The scheming ensign who topples the great general once again emerged as the audience favorite in free weekend performances of "Othello" by Minneapolis' Guthrie Theater. Presented at Cal State Los Angeles, the touring production was hosted by Shakespeare Festival/LA, with support from the National Endowment for the Arts' Shakespeare in American Communities initiative.
Before Friday's performance (the first of three), bus after bus pulled up in front of the Luckman Theatre to disgorge high school students, many of whom were attending their first live presentation of Shakespeare. Fortunately, they got to see a production lavished with first-rate trappings by one of the nation's foremost regional theaters. Unfortunately, they were provoked into a symphony of seat-squeaking boredom by a 3-hour, 10-minute rendition of the play that tended toward old-fashioned declamation rather than modern, psychological realism.
At least attendees had Bill McCallum's Iago to keep them entertained. One of the more inspired elements of this staging by Joe Dowling, the Guthrie's artistic director, was to have the ugly-souled character played by the sort of strapping, handsome actor generally associated with heroic roles.
Playing wonderfully against type, McCallum rendered the villain with a mix of slyness and oiliness that made theatergoers simultaneously love him and hate him.
The production's other most notable inspiration was to reenvision the action in Victorian accouterments, which provided added context by, for instance, showing Othello's pure, radiant bride, Desdemona, trapped not only in an increasingly violent marriage but also in elaborately torturous cinched and bustled gowns.
Cheyenne Casebier's statuesque Desdemona was no mere twig for Othello to snap. She was nearly as tall as her barrel-chested boxer of an Othello, played by Lester Purry. Virginia S. Burke's Emilia, on the other hand, was considerably tinier than her husband, Iago.
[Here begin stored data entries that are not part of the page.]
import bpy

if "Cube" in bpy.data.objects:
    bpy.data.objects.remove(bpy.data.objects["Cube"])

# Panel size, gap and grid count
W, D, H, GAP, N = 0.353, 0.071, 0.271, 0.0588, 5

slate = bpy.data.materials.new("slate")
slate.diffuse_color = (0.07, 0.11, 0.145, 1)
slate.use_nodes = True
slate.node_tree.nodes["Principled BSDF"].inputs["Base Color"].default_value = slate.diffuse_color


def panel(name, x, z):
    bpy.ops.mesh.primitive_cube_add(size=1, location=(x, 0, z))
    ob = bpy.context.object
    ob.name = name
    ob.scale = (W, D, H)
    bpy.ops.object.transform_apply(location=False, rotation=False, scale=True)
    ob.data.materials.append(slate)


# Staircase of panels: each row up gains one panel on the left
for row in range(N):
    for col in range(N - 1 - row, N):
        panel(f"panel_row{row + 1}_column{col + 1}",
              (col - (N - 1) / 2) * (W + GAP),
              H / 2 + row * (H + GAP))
Yet her feisty spirit and gutsy defiance made her the production's most admirable character.
As always, the characters' sneering assumptions about the Moorish Othello provided timeless insight into racism's corrosive effect on both perpetrator and victim. And current events echoed in Othello's worry that a scuffle among his troops would serve as a bad example in the restive, war-rattled region of which he had been appointed peacekeeper.
But overall, an audience new to Shakespeare would have been better served by the streamlined, modern-dress "Othello" performed in Cerritos in mid-March by the touring Aquila Theatre Company, also as part of the Shakespeare in American Communities program. That production crackled in ways that this one -- with its dramatically declaimed lines and ardent gestures, yet nary a jot of genuine emotion -- did not.